Saturday, 23 July 2011
I'll be the first to admit that it is so hard to be nice sometimes. Not just "nice," but kind and tenderhearted, as the above verse says. When someone says something nasty to me, especially when it's a false accusation or said with arrogance or in a condescending manner, it can be quite hard to just let it roll off my back. I'm sure I'm not alone in this, but there are others who seem to do better at forgiving others than myself.
As Christians, we are to be lights in a world of darkness. We must be kind when others are harsh and forgiving when others are angry. This can be hard to do, but we have the eternal light of Jesus Christ in us, and the only reason we are lights is because God has opened our eyes! Let us not forget, because “at one time you were darkness, but now you are light in the Lord. Walk as children of light” (5:7-8). This is a command, not a suggestion.
Often times on Xanga (especially on blogs about God), some users feel the need to be incredibly rude and harsh in their comments. I have read some of them and thought, "What is wrong with this person? Who peed in your cereal?" I think this tendency comes with just being behind a screen and not face-to-face with someone. How many of us, honestly, would say some of the things we say online if we were to be staring into that actual person's eyes? Not many of us. But to all Christians, let's remember this:

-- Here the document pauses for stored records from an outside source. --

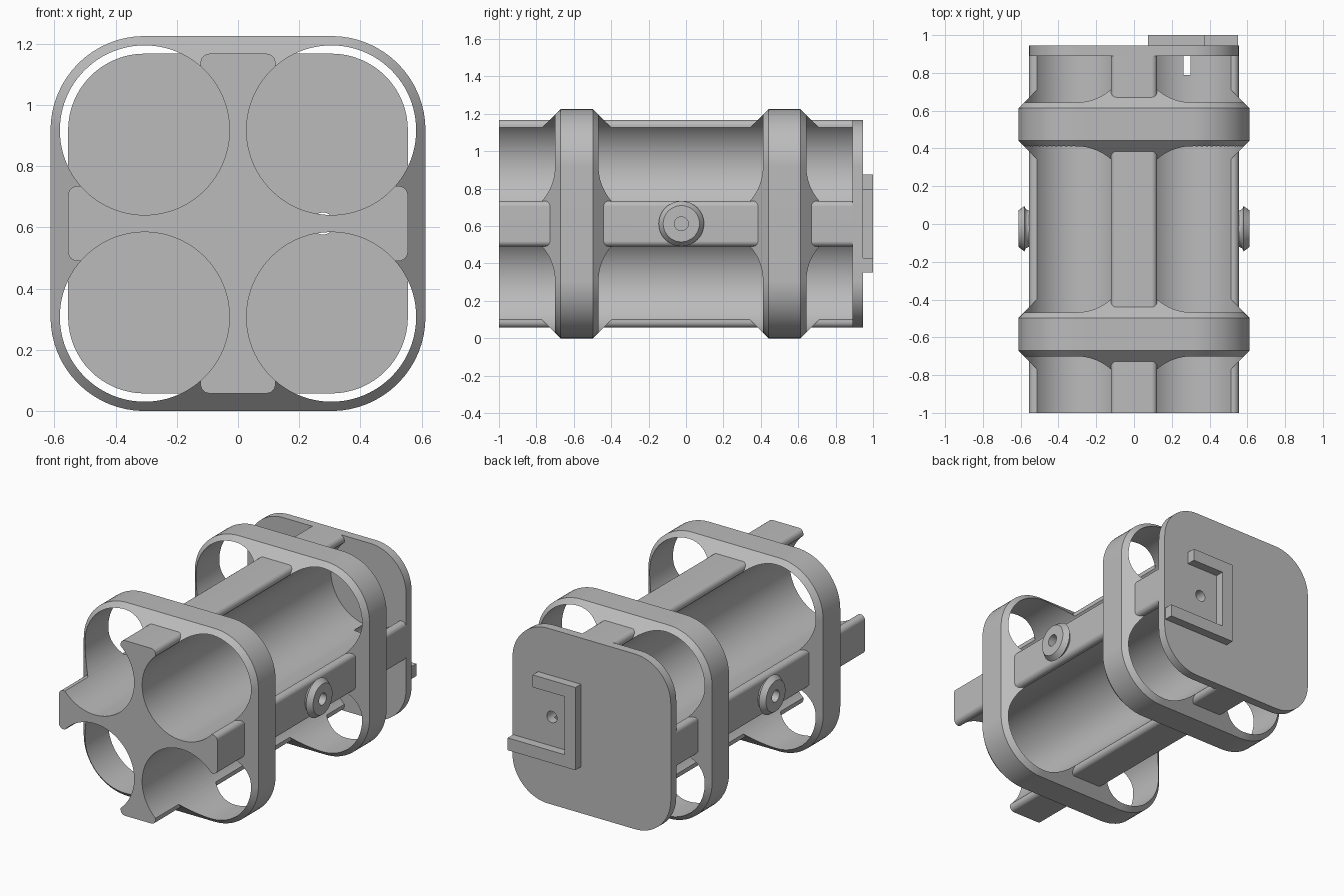
import bpy, bmesh, math
from mathutils import Vector, Matrix

if "Cube" in bpy.data.objects:
    bpy.data.objects.remove(bpy.data.objects["Cube"], do_unlink=True)

MID = 0.6125        # height of the long axis
BORE = 0.277        # radius of the four round channels
OFF = 0.305         # channel offset from the axis
CORE = 0.555        # reach of the cross arms
ARM = 0.1225        # half width of an arm
BACK = 0.89         # front of the back plate

grey = bpy.data.materials.new("plain grey")
grey.use_nodes = True
colour = (0.5, 0.5, 0.5, 1)
grey.diffuse_color = colour
grey.node_tree.nodes["Principled BSDF"].inputs["Base Color"].default_value = colour


def arc(cx, cz, r, start, steps):
    """Quarter circle of profile points, counter-clockwise."""
    return [(cx + r * math.cos(a), cz + r * math.sin(a))
            for a in (start + math.pi / 2 * i / steps for i in range(steps + 1))]


def rounded_square(half, r, steps=16):
    c = half - r
    pts = []
    for i, (sx, sz) in enumerate([(1, 1), (-1, 1), (-1, -1), (1, -1)]):
        pts += arc(sx * c, sz * c, r, i * math.pi / 2, steps)
    return pts


def cross_profile(fillet=0.03):
    """Plus shape with filleted arm tips."""
    c, w = CORE - fillet, ARM - fillet
    arm = arc(c, -w, fillet, -math.pi / 2, 6) + arc(c, w, fillet, 0, 6) + [(ARM, ARM)]
    pts = []
    for i in range(4):
        turn = Matrix.Rotation(i * math.pi / 2, 2)
        pts += [tuple(turn @ Vector(p)) for p in arm]
    return pts


def circle(r, cx=0, cz=0, n=96):
    return [(cx + r * math.cos(math.tau * i / n), cz + r * math.sin(math.tau * i / n))
            for i in range(n)]


def loft(name, sections, matrix=None):
    """Solid through matching profiles placed along y, centred on the long axis."""
    bm = bmesh.new()
    rings = [[bm.verts.new((x, y, z)) for x, z in pts] for y, pts in sections]
    n = len(rings[0])
    for a, b in zip(rings, rings[1:]):
        for i in range(n):
            j = (i + 1) % n
            bm.faces.new((a[i], a[j], b[j], b[i]))
    bm.faces.new(rings[0])
    bm.faces.new(rings[-1])
    bmesh.ops.recalc_face_normals(bm, faces=bm.faces)
    if matrix:
        bm.transform(matrix)
    bm.transform(Matrix.Translation((0, 0, MID)))
    mesh = bpy.data.meshes.new(name)
    bm.to_mesh(mesh)
    bm.free()
    mesh.materials.append(grey)
    ob = bpy.data.objects.new(name, mesh)
    bpy.context.collection.objects.link(ob)
    return ob


def activate(ob):
    bpy.ops.object.select_all(action='DESELECT')
    ob.select_set(True)
    bpy.context.view_layer.objects.active = ob


def combine(ob, tool, operation):
    """Apply a boolean and discard the tool."""
    mod = ob.modifiers.new("cut", 'BOOLEAN')
    mod.operation, mod.solver, mod.object = operation, 'EXACT', tool
    activate(ob)
    bpy.ops.object.modifier_apply(modifier=mod.name)
    bpy.data.objects.remove(tool, do_unlink=True)


def finish(ob):
    activate(ob)
    bpy.ops.object.shade_smooth_by_angle(angle=math.radians(25))
    mod = ob.modifiers.new("even shading", 'WEIGHTED_NORMAL')
    mod.keep_sharp = True


def side_matrix(side):
    """Turn the loft axis from y to the given side, at the boss position."""
    return (Matrix.Translation((0, -0.025, 0))
            @ Matrix.Rotation(-side * math.pi / 2, 4, 'Z'))


# Cross-shaped core with two chamfered hoops
body = loft("channel_frame", [(-1, cross_profile()), (BACK, cross_profile())])
SLOPE = 0.11
for a, b in [(-0.67, -0.498), (0.442, 0.613)]:
    steps = [(a - SLOPE, SLOPE), (a, 0), (b, 0), (b + SLOPE, SLOPE)]
    hoop = loft("hoop", [(y, rounded_square(MID - d, MID - OFF - d)) for y, d in steps])
    combine(body, hoop, 'UNION')

# Four long round channels
for sx in (-1, 1):
    for sz in (-1, 1):
        bore = circle(BORE, sx * OFF, sz * OFF)
        combine(body, loft("bore", [(-1.2, bore), (1.2, bore)]), 'DIFFERENCE')

# Screw hole from the back into the thin web
screw = circle(0.036, 0.278, 0, 32)
combine(body, loft("screw_hole", [(0.79, screw), (1.2, screw)]), 'DIFFERENCE')

# Back plate with the screw hole through it
plate = loft("back_plate", [(y, rounded_square(CORE, 0.25)) for y in (BACK, 0.945)])
combine(plate, loft("plate_hole", [(0.8, screw), (1.2, screw)]), 'DIFFERENCE')
finish(plate)

# Bracket on the back: long lower bar, upright, short upper bar
low, high, inner, bar = -0.262, 0.262, 0.075, 0.078
bracket = [(inner, low), (0.55, low), (0.55, low + bar), (inner + bar, low + bar),
           (inner + bar, high - bar), (0.375, high - bar), (0.375, high), (inner, high)]
loft("back_bracket", [(0.945, bracket), (1.0, bracket)])

# Side bosses with a flared foot and a blind hole
for side, label in [(1, "left"), (-1, "right")]:
    turn = side_matrix(side)
    flare = 0.024
    foot = [(CORE + flare * (1 - math.cos(t)), 0.097 + flare * (1 - math.sin(t)))
            for t in (math.pi / 2 * i / 6 for i in range(7))]
    foot = [(CORE + flare - (x - CORE), r) for x, r in reversed(foot)]
    foot = sorted(foot)
    radii = [(CORE - 0.01, foot[0][1])] + foot + [(MID - 0.001, 0.097)]
    boss = loft(label + "_boss", [(x, circle(r, n=48)) for x, r in radii], turn)
    hole = circle(0.037, n=32)
    for target in (boss, body):
        combine(target, loft("boss_hole", [(0.45, hole), (0.7, hole)], turn), 'DIFFERENCE')
    finish(boss)

finish(body)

Before God saved us, we were blinded by Satan, by our own sin, and by the god(s) of this world; clinging only to our passions and pleasures and doing nothing profitable for the kingdom of God. Though we may be frustrated by those who walk in darkness, we need to be compassionate toward them; because we were once just like them. If we bear the name of Jesus Christ, we must be fruitful (5:9) and discern what is pleasing to the Lord, and part of that responsibility is to handle anger in a godly fashion. If someone isn't a Christian, we can't expect them to act like it. Why would someone who is walking in darkness have any desire to please God? We need to be loving and most importantly, patient with them. How many times has God been patient with us? Too many to count.

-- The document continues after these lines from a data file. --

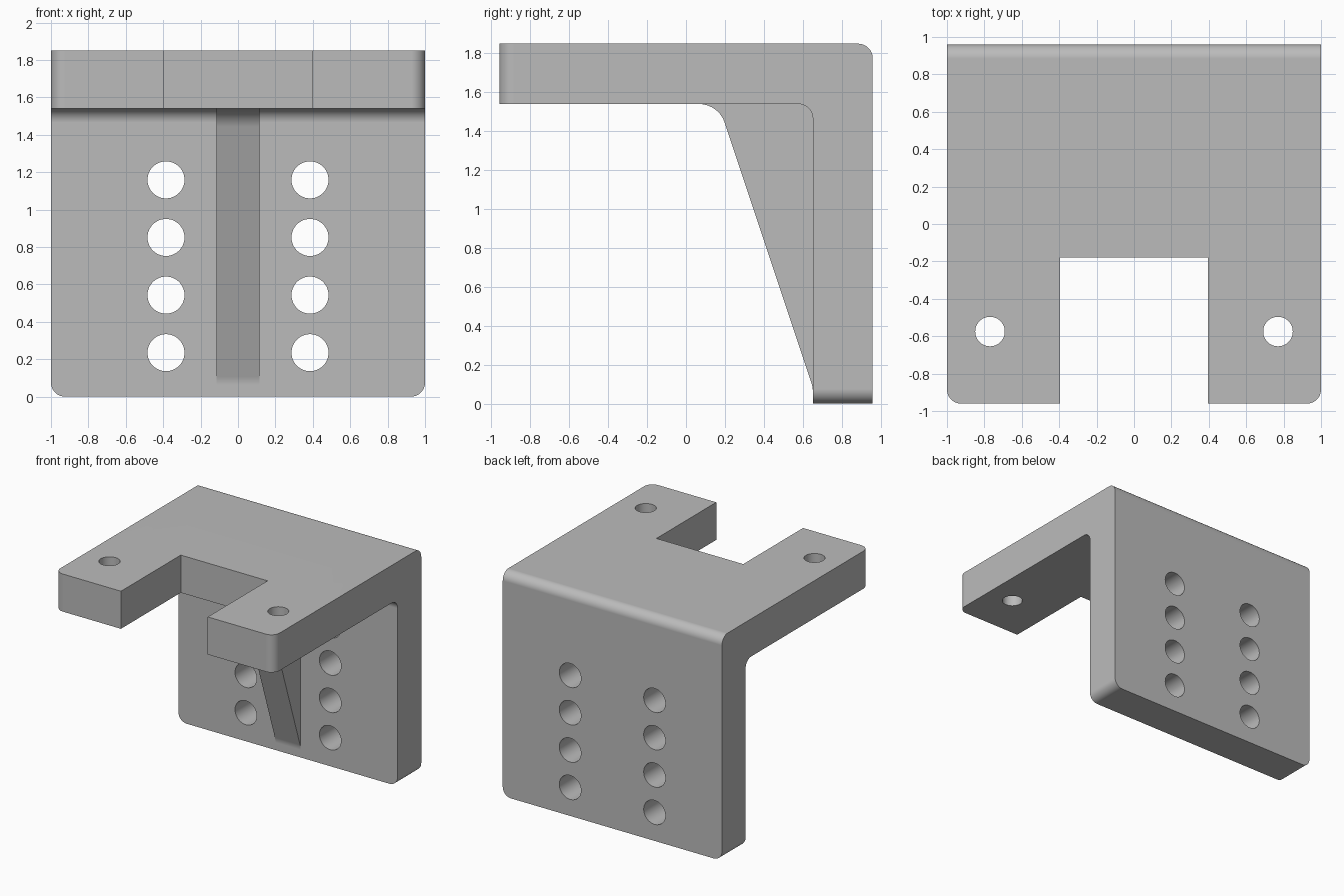
import bpy, bmesh, math
from mathutils import Vector, Matrix

if "Cube" in bpy.data.objects:
    bpy.data.objects.remove(bpy.data.objects["Cube"])

TOP, UNDER = 1.85, 1.54        # heights of the shelf faces
BACK, INNER = 0.96, 0.652      # depths of the back plate faces

grey = bpy.data.materials.new("plain grey")
grey.use_nodes = True
grey.diffuse_color = (0.5, 0.5, 0.5, 1)
grey.node_tree.nodes["Principled BSDF"].inputs["Base Color"].default_value = (0.5, 0.5, 0.5, 1)


def rounded(points, steps=10):
    """Turn (y, z, radius) corners into a profile with tangent arcs."""
    out = []
    for i, (y, z, r) in enumerate(points):
        c = Vector((y, z))
        if r == 0:
            out.append(c)
            continue
        a = (Vector(points[i - 1][:2]) - c).normalized()
        b = (Vector(points[(i + 1) % len(points)][:2]) - c).normalized()
        half = a.angle(b) / 2
        centre = c + (a + b).normalized() * (r / math.sin(half))
        start = c + a * (r / math.tan(half)) - centre
        end = c + b * (r / math.tan(half)) - centre
        sweep = math.pi - 2 * half
        for k in range(steps + 1):
            t = k / steps
            out.append(centre + (start * math.sin((1 - t) * sweep)
                                 + end * math.sin(t * sweep)) / math.sin(sweep))
    return out


def add_object(name, bm):
    bmesh.ops.recalc_face_normals(bm, faces=bm.faces)
    mesh = bpy.data.meshes.new(name)
    bm.to_mesh(mesh)
    bm.free()
    mesh.materials.append(grey)
    obj = bpy.data.objects.new(name, mesh)
    bpy.context.collection.objects.link(obj)
    return obj


def extruded(profile, half_width):
    bm = bmesh.new()
    face = bm.faces.new([bm.verts.new((-half_width, p.x, p.y)) for p in profile])
    moved = bmesh.ops.extrude_face_region(bm, geom=[face])["geom"]
    bmesh.ops.translate(bm, vec=(2 * half_width, 0, 0),
                        verts=[v for v in moved if isinstance(v, bmesh.types.BMVert)])
    return bm


def drill(name, location, radius, tilt):
    bm = bmesh.new()
    bmesh.ops.create_cone(bm, cap_ends=True, segments=48, radius1=radius, radius2=radius,
                          depth=0.6, matrix=Matrix.Translation(location) @ Matrix.Rotation(tilt, 4, "X"))
    return add_object(name, bm)


# L-shaped body: shelf and back plate, with rounded free corners
bm = extruded(rounded([(-BACK, UNDER, 0), (INNER, UNDER, 0.075), (INNER, 0, 0),
                       (BACK, 0, 0), (BACK, TOP, 0.075), (-BACK, TOP, 0)]), 1)


def is_free_corner(edge):
    a, b = (v.co for v in edge.verts)
    if abs(a.x - b.x) > 0.01:
        return False
    return max(a.z, b.z) < 0.01 or max(a.y, b.y) < -BACK + 0.01


bmesh.ops.bevel(bm, geom=[e for e in bm.edges if is_free_corner(e)], offset=0.075,
                segments=10, profile=0.5, affect="EDGES")
bracket = add_object("bracket", bm)

# Central rib, reaching into the body so that the two merge
rib = add_object("rib", extruded(rounded([
    (INNER, 0.085, 0.14), (0.167, UNDER, 0.14), (0, UNDER, 0), (0, 1.7, 0),
    (0.8, 1.7, 0), (0.8, 0.02, 0), (INNER, 0.02, 0)]), 0.115))

# Slot in the shelf
bm = bmesh.new()
bmesh.ops.create_cube(bm, size=1, matrix=Matrix.Translation((0, -0.68, 1.7))
                      @ Matrix.Diagonal((0.792, 1, 1, 1)))
cutters = [add_object("slot_cutter", bm)]

# Bolt holes in both plates
for side in (-1, 1):
    cutters.append(drill("shelf_hole_cutter", (side * 0.77, -0.575, 1.7), 0.079, 0))
    for row in range(4):
        cutters.append(drill("back_hole_cutter", (side * 0.385, 0.806, 0.235 + row * 0.308),
                             0.099, math.pi / 2))

for helper, operation in [(rib, "UNION")] + [(c, "DIFFERENCE") for c in cutters]:
    helper.hide_render = True
    mod = bracket.modifiers.new(helper.name, "BOOLEAN")
    mod.operation, mod.object, mod.solver = operation, helper, "EXACT"

# Bake the cuts and remove the helpers
bpy.context.view_layer.update()
evaluated = bracket.evaluated_get(bpy.context.evaluated_depsgraph_get())
finished = bpy.data.meshes.new_from_object(evaluated)
bracket.modifiers.clear()
bracket.data = finished
for helper in [rib] + cutters:
    bpy.data.objects.remove(helper)
finished.materials.clear()
finished.materials.append(grey)
for polygon in finished.polygons:
    polygon.material_index = 0

# Smooth arcs and bores, crisp edges and flat plates
for obj in bpy.context.selected_objects:
    obj.select_set(False)
bracket.select_set(True)
bpy.context.view_layer.objects.active = bracket
bpy.ops.object.shade_smooth_by_angle(angle=math.radians(25))
weighted = bracket.modifiers.new("even_shading", "WEIGHTED_NORMAL")
weighted.keep_sharp = True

This doesn’t mean that we participate in unfruitful works of darkness, but we expose them (5:11). To be kind to someone and to love someone doesn’t mean that you simply tolerate their sin or condone it; it means that we must show the love of Christ toward them by being tenderhearted and forgiving and showing your disapproval of their sin. Jesus never went and cursed the world, for it was already cursed. He did, however, expose the acts of darkness with his perfect light. We should also strive to do this as well.
The books of James states clearly that the anger of men does not produce the righteousness of God, so no matter how angry we get, we are to handle it with patience and love. And trust me, this is hard to do. I’m talking to myself when I say all this! I pray that I would be more Christ-like and that I would be slow to anger, slow to speak, and quick to listen. When we’re wronged, the first thing we want to do is snap at our accusers and put them in their place. Yet what good does that do? Trust me, you’ll gain a lot more attention if you are kind to those who are mean to you, and if you pray for those who hate you. The world is watching you. We are to always represent Christ and the work that the Holy Spirit has done in us to sanctify us. To God be the glory!